There's no debate in my war room about the No. 1 pick. It's not just because I think Winston is more NFL-ready than any other QB in the draft, and thus it serves me as GM to take him and perhaps help my own job security; it's about talent, and I'm willing to bet on Winston's here. We make this pick and start planning with the goal of Winston as our Week 1 starter. I think we have the weapons to help him succeed early. We also have a clear need for a tackle, and I'm happy to see Humphries available at No. 34, though I would have taken Jake Fisher ahead of him (the Titans grabbed him at No. 33). Humphries could push to start at right tackle. Edwards isn't a great pass-rusher, but I think he's really tough to move in the run game and is a pretty good value at No. 65. My reasoning for having WR as a need is that that depth chart looks much different if either Vincent Jackson (now 32 years old) or Mike Evans is on the shelf for any period of time.

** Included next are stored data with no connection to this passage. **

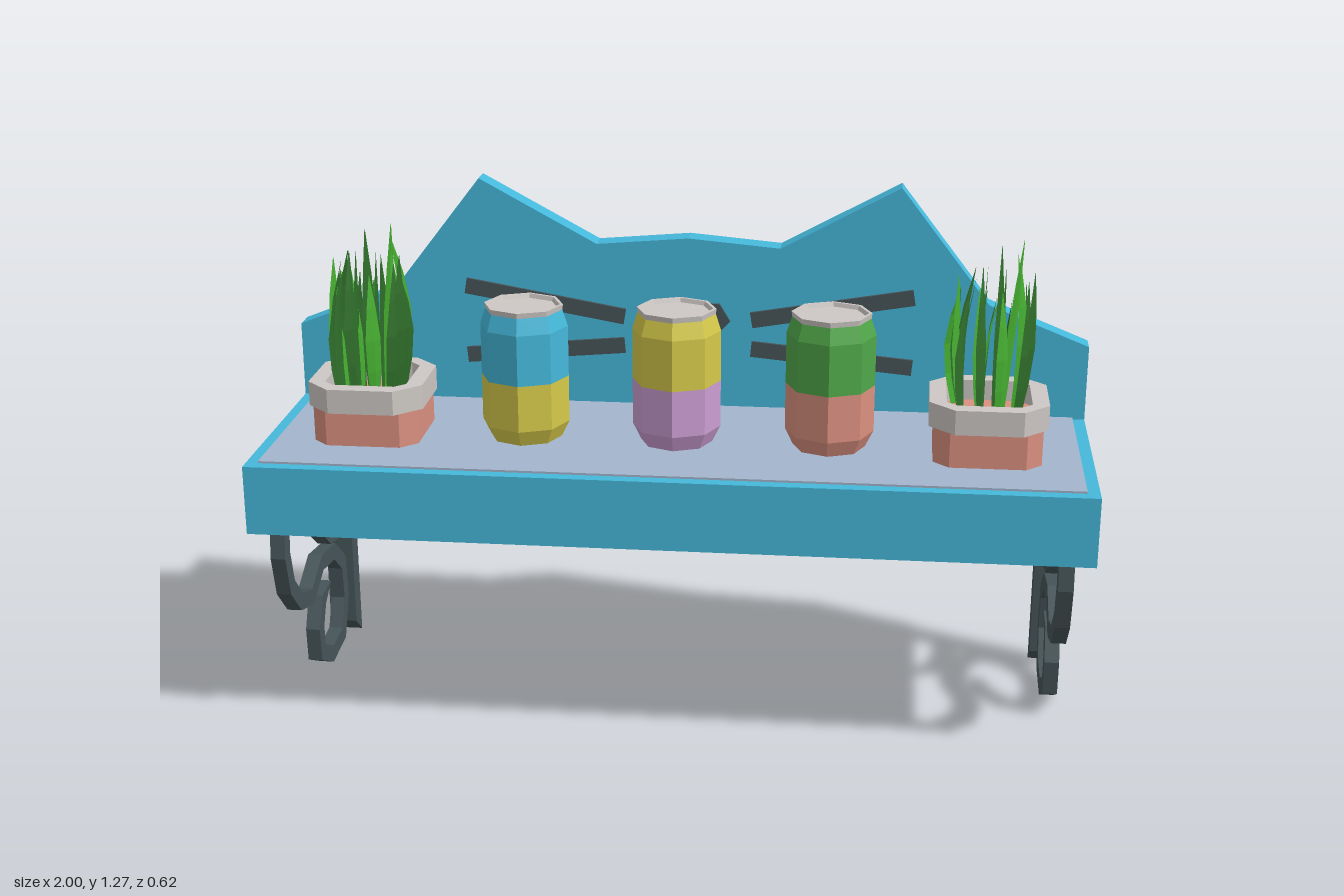
import * as THREE from 'three';
import { mergeGeometries } from 'three/addons/utils/BufferGeometryUtils.js';

const mat = (name, color, side = THREE.FrontSide) =>
  new THREE.MeshStandardMaterial({ name, color, side, flatShading: true });

const M = {
  blue: mat('sky blue', 0x45b8da),
  tray: mat('pale slate', 0xa3b5cd),
  iron: mat('dark iron', 0x465458),
  grey: mat('warm grey', 0xcdc8c4),
  clay: mat('terracotta pink', 0xdb9080),
  yellow: mat('mustard yellow', 0xd5c94a),
  lilac: mat('lilac', 0xcc9dd3),
  green: mat('can green', 0x50a84a),
  leafDark: mat('dark leaf', 0x2f6e2a, THREE.DoubleSide),
  leafLight: mat('bright leaf', 0x45ae30, THREE.DoubleSide),
};

function add(parent, name, geometry, material, x = 0, y = 0, z = 0) {
  const m = new THREE.Mesh(geometry, material);
  m.name = name;
  m.position.set(x, y, z);
  parent.add(m);
  return m;
}

const shapeOf = pts => new THREE.Shape(pts.map(p => new THREE.Vector2(p[0], p[1])));
const extrude = (shape, depth) =>
  new THREE.ExtrudeGeometry(shape, { depth, bevelEnabled: false });

// Side profile in (z, y), given a centred width along x
const sideExtrude = (pts, width) =>
  extrude(shapeOf(pts), width).translate(0, 0, -width / 2).rotateY(-Math.PI / 2);

// Outline of a bar of given thickness that follows a bent path with mitred corners
function barOutline(path, thickness, pointed) {
  const p = path.map(a => new THREE.Vector2(...a));
  const left = [], right = [];
  p.forEach((pt, i) => {
    const last = i === p.length - 1;
    const a = i ? pt.clone().sub(p[i - 1]).normalize() : p[1].clone().sub(pt).normalize();
    const b = last ? a : p[i + 1].clone().sub(pt).normalize();
    const n = new THREE.Vector2(-a.y - b.y, a.x + b.x).normalize();
    const w = (pointed && last ? 0.002 : thickness / 2) / (n.x * -a.y + n.y * a.x);
    left.push([pt.x + n.x * w, pt.y + n.y * w]);
    right.unshift([pt.x - n.x * w, pt.y - n.y * w]);
  });
  return left.concat(right);
}

// Square with cut corners
function cutSquare(h, c) {
  const k = h - c;
  return [[h, -k], [h, k], [k, h], [-k, h], [-h, k], [-h, -k], [-k, -h], [k, -h]];
}

function makeBracket() {
  const g = new THREE.Group();
  const post = [[-0.31, 0], [-0.256, 0.045], [-0.256, 0.525], [-0.31, 0.525]];
  add(g, 'bracketPost', sideExtrude(post, 0.07), M.iron);
  const scroll = [[0.257, 0.525], [0.267, 0.45], [0.24, 0.355], [0.17, 0.287], [0.075, 0.26],
    [-0.027, 0.31], [-0.145, 0.293], [-0.225, 0.23], [-0.235, 0.128], [-0.19, 0.04],
    [-0.078, 0.03], [0.01, 0.075], [0.015, 0.145], [-0.02, 0.21], [-0.09, 0.232]];
  add(g, 'bracketScroll', sideExtrude(barOutline(scroll, 0.042, true), 0.036), M.iron);
  const brace = [[-0.017, 0.525], [-0.04, 0.45], [-0.07, 0.385], [-0.125, 0.345], [-0.26, 0.322]];
  add(g, 'bracketBrace', sideExtrude(barOutline(brace, 0.042), 0.036), M.iron);
  return g;
}

function makeCan(upper, lower) {
  const g = new THREE.Group();
  const lathe = pts => new THREE.LatheGeometry(pts.map(p => new THREE.Vector2(...p)), 8);
  add(g, 'canLower', lathe([[0, 0], [0.085, 0], [0.107, 0.045], [0.107, 0.16]]), lower);
  add(g, 'canUpper', lathe([[0.107, 0.16], [0.107, 0.285], [0.094, 0.325]]), upper);
  add(g, 'canLid', lathe([[0.094, 0.325], [0.096, 0.338], [0.088, 0.338], [0.084, 0.328], [0, 0.328]]), M.grey);
  return g;
}

// Folded blade of grass: five cross-sections of edge, midrib, edge
function bladeGeometry(x, z, angle, height, width, leanX, leanZ) {
  const widths = [0.55, 0.9, 1, 0.6, 0.04];
  const dx = Math.sin(angle), dz = Math.cos(angle);
  const pos = [], index = [];
  widths.forEach((w, i) => {
    const t = i / 4, h = w * width / 2;
    const bulge = Math.sin(t * Math.PI) * 0.2;
    const cx = x * (1 + bulge) + leanX * t * t, cz = z * (1 + bulge) + leanZ * t * t;
    for (const s of [-1, 0, 1]) {
      const fold = s ? 0 : 0.2 * h;
      pos.push(cx + dx * h * s + dz * fold, height * t, cz + dz * h * s - dx * fold);
    }
    if (i < 4) for (const k of [0, 1]) {
      const a = i * 3 + k;
      index.push(a, a + 1, a + 3, a + 1, a + 4, a + 3);
    }
  });
  const geo = new THREE.BufferGeometry();
  geo.setAttribute('position', new THREE.Float32BufferAttribute(pos, 3));
  geo.setIndex(index);
  geo.computeVertexNormals();
  return geo;
}

function makePlant() {
  const g = new THREE.Group();
  // Pot, soil and rim
  const body = extrude(shapeOf(cutSquare(0.128, 0.038)), 0.1).rotateX(-Math.PI / 2);
  add(g, 'potBody', body, M.clay);
  const rim = shapeOf(cutSquare(0.14, 0.06));
  rim.holes.push(new THREE.Path(cutSquare(0.1, 0.025).map(p => new THREE.Vector2(...p))));
  add(g, 'potRim', extrude(rim, 0.06).rotateX(-Math.PI / 2), M.grey, 0, 0.09);
  // Grass in staggered rows
  let seed = 11;
  const rnd = () => (seed = (seed * 16807) % 2147483647) / 2147483647;
  const tones = [[], []];
  for (let r = 0; r < 4; r++) for (let c = 0; c < 6; c++) {
    const x = -0.066 + r * 0.044 + (rnd() - 0.5) * 0.025;
    const z = -0.072 + c * 0.029 + (rnd() - 0.5) * 0.02;
    const height = 0.26 + rnd() * 0.13 + (z > -0.03 ? 0.05 : 0);
    const blade = bladeGeometry(x, z, -0.35 + (rnd() - 0.5) * 0.7, Math.min(height, 0.43),
      0.035 + rnd() * 0.018, (rnd() - 0.35) * 0.05, -z * 0.4 + 0.01 + (rnd() - 0.5) * 0.04);
    tones[(r + c * 2) % 3 === 0 ? 1 : 0].push(blade);
  }
  add(g, 'darkGrass', mergeGeometries(tones[0]), M.leafDark, 0, 0.1);
  add(g, 'brightGrass', mergeGeometries(tones[1]), M.leafLight, 0, 0.1);
  return g;
}

export function createModel() {
  const root = new THREE.Group();
  root.name = 'wallShelf';

  // Shelf and its inset top
  add(root, 'shelf', new THREE.BoxGeometry(2, 0.17, 0.56), M.blue, 0, 0.605, 0.03);
  add(root, 'shelfMat', new THREE.BoxGeometry(1.94, 0.006, 0.53), M.tray, 0, 0.692, 0.015);

  // Backboard with two peaked ears
  const half = [[1, 0.88], [0.75, 0.98], [0.525, 1.27], [0.23, 1.11]];
  const outline = [[-1, 0.52], [1, 0.52], ...half, [0, 1.13],
    ...half.map(([x, y]) => [-x, y]).reverse()];
  add(root, 'backboard', extrude(shapeOf(outline), 0.06), M.blue, 0, 0, -0.31);

  // Face plates on the backboard
  const nose = [[0, 0.81], [0.107, 0.92], [0.08, 0.965], [-0.08, 0.965], [-0.107, 0.92]];
  add(root, 'nose', extrude(shapeOf(nose), 0.008), M.iron, 0, 0, -0.25);
  for (const s of [-1, 1]) {
    const whiskers = [[[0.16, 0.925], [0.565, 0.995]], [[0.16, 0.85], [0.565, 0.813]]];
    whiskers.forEach(path => {
      const pts = barOutline(path.map(([x, y]) => [x * s, y]), 0.04);
      add(root, 'whisker', extrude(shapeOf(pts), 0.008), M.iron, 0, 0, -0.25);
    });
    const bracket = makeBracket();
    bracket.name = s > 0 ? 'leftBracket' : 'rightBracket';
    bracket.position.x = s * 0.935;
    root.add(bracket);
    const plant = makePlant();
    plant.name = s > 0 ? 'leftPlant' : 'rightPlant';
    plant.position.set(s * 0.747, 0.69, 0.024);
    root.add(plant);
  }

  // Three two-tone cans
  [[M.blue, M.yellow], [M.yellow, M.lilac], [M.green, M.clay]].forEach(([up, low], i) => {
    const can = makeCan(up, low);
    can.name = 'can';
    can.position.set((i - 1) * 0.37, 0.69, 0.02);
    root.add(can);
  });
  return root;
}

That's easy enough. Fill some needs with quality players and move on. Humphries should compete for a starting job at right tackle, or maybe even left tackle -- Demar Dotson's best position remains on the right -- with last year's fifth-round pick Kevin Pamphile in the mix as well. Meanwhile, Edwards should be part of what looks like a pretty decent rotation at defensive end, with George Johnson, Jacquies Smith, William Gholston and T.J. Fatinikun -- no top-end players there, but the combination should provide enough of a pass rush given the massive talent the Bucs have at defensive tackle.
Trapasso went in a similar direction in his seven-round mock. Owamagbe Odighizuwa gets to fill his spot on the defensive line -- another defensive end stronger against the run than the pass, who should be useful in a rotation. Penn State's Donovan Smith is the offensive lineman the Bucs add at the top of the third round. You won't get a great starting lineman at that point, which is something the Bucs really do need, but Dane Brugler makes it sound like a little (or lot of) technique work could turn him into a competent starting left tackle pretty quickly.
Beyond that, the Bucs add a safety in Adrian Amos also out of Penn State -- a position the Bucs have shown a lot of interest in this offseason -- Baylor linebacker Bryce Hager in the fifth round (and Oklahoma tight end Blake Bell with the pick they traded to the Lions for George Johnson). Finally, Rice defensive tackle Chris Covington and Memphis cornerback Bobby McCain are added to the list -- both players the Bucs have worked out or visited with.
Overall, I like both of these mock drafts. They fill needed holes with quality players, and high enough in the draft where we can at least expect those players to contribute this season. I'm a little wary with waiting until the third round to add an offensive lineman, given how massive that hole has become, but it's not the worst thing they could do -- at least there's no sign of a running back here.